He earned 4,653 points in the voting to beat out second-place Michael Beasley of Kansas State (4,402), who was followed by Kevin Love of UCLA (3,021), D.J. Augustin of Texas (2,266) and Stephen Curry of Davidson (1,936).
More than 1,000 national media and college basketball experts cast votes based on players' regular and postseason performances, character and academic performance. Unlike most player of the year awards, votes could be cast as late as the NCAA Tournament's regional round.
Hansbrough led the Atlantic Coast Conference in scoring (22.8) and rebounding (10.3) as the Tar Heels (36-2) were ranked No. 1 for all but six weeks this season and went to the Final Four.
The NCAA title was the one trophy he was denied, which may influence his decision whether to forgo his senior season and enter the NBA draft. He has revealed very little about his plans for next season.
"I haven't decided," Hansbrough said. "I just haven't really had time. It's been so quick after the season. I haven't had time to get everything under control."
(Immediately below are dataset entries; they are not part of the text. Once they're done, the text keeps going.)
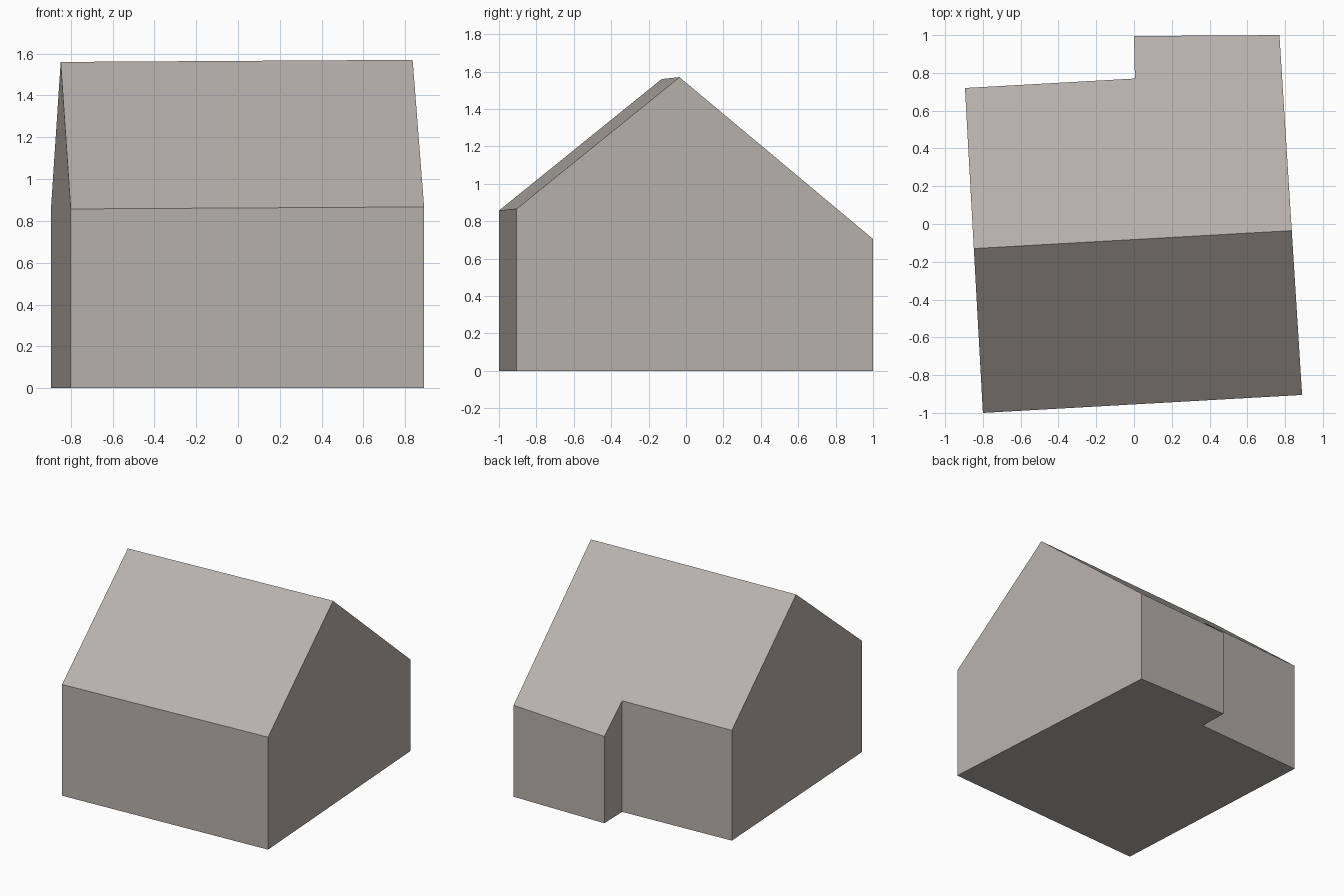
import bpy, bmesh
from mathutils import Vector

if "Cube" in bpy.data.objects:
    bpy.data.objects.remove(bpy.data.objects["Cube"])

# Plan outline with the notch at the back
plan = [(-0.80, -1.0), (0.89, -0.905), (0.77, 1.0), (0.0, 0.995), (0.005, 0.77), (-0.895, 0.72)]

# Ridge ends and one eave point on each slope
ridge_l, ridge_r = Vector((-0.848, -0.13, 1.56)), Vector((0.835, -0.035, 1.57))
eaves = [Vector((-0.80, -1.0, 0.857)), Vector((0.77, 1.0, 0.705))]

# Tall prism from the plan
bm = bmesh.new()
base = bm.faces.new([bm.verts.new((x, y, 0)) for x, y in plan])
top = bmesh.ops.extrude_face_region(bm, geom=[base], use_keep_orig=True)
bmesh.ops.translate(bm, vec=(0, 0, 2.2), verts=[v for v in top["geom"] if isinstance(v, bmesh.types.BMVert)])

# Cut each roof slope and close it
for eave in eaves:
    normal = (ridge_r - ridge_l).cross(eave - ridge_l).normalized()
    if normal.z < 0:
        normal.negate()
    cut = bmesh.ops.bisect_plane(bm, geom=bm.verts[:] + bm.edges[:] + bm.faces[:], dist=1e-5,
                                 plane_co=ridge_l, plane_no=normal, clear_outer=True)
    rim = [e for e in bm.edges if e.is_boundary]
    bmesh.ops.holes_fill(bm, edges=rim, sides=0)

bmesh.ops.remove_doubles(bm, verts=bm.verts[:], dist=1e-4)
bmesh.ops.dissolve_limit(bm, angle_limit=0.01, verts=bm.verts[:], edges=bm.edges[:])
bmesh.ops.recalc_face_normals(bm, faces=bm.faces[:])
mesh = bpy.data.meshes.new("gabled_house")
bm.to_mesh(mesh)
bm.free()

# Single warm grey colour
mat = bpy.data.materials.new("warm grey")
mat.diffuse_color = (0.47, 0.44, 0.41, 1)
mat.use_nodes = True
mat.node_tree.nodes["Principled BSDF"].inputs["Base Color"].default_value = mat.diffuse_color
mesh.materials.append(mat)
house = bpy.data.objects.new("gabled_house", mesh)
bpy.context.collection.objects.link(house)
Hansbrough said he wasn't setting any hard deadlines, but said he plans to return to school and talk to Tar Heels coach Roy Williams.
"After a week or so we'll see what happens," he said.
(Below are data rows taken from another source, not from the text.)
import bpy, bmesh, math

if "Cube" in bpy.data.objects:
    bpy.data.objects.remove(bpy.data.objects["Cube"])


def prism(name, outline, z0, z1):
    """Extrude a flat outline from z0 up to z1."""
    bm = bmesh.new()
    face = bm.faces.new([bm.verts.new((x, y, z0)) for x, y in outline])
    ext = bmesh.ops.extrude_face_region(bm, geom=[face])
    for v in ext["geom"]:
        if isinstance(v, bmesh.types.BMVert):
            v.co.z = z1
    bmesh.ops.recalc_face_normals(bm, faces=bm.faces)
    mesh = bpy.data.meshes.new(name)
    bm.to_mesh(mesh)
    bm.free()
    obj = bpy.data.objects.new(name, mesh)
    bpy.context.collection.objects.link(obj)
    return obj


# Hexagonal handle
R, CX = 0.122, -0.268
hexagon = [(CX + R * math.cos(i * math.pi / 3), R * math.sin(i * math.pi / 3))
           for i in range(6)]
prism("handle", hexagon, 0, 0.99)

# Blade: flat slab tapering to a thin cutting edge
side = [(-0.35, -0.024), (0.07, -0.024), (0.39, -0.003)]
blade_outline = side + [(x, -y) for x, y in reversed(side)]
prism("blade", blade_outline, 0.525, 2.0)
Hansbrough joined Phil Ford (1978), Michael Jordan (1984) and Antawn Jamison (1998) as national players of the year from North Carolina.
Hansbrough more than assured he will have his jersey retired in Chapel Hill along with those three and James Worthy.
For a North Carolina men's player to have his jersey retired, he must win at least one of six national player of the year awards: The Associated Press, the U.S. Basketball Writers Association, the National Association of Basketball Coaches, Sporting News, the Naismith Award and the Wooden Award.
Hansbrough has won all six.
"It would be nice to win them all over again next year, but still I have to improve a lot and make some decisions," Hansbrough said.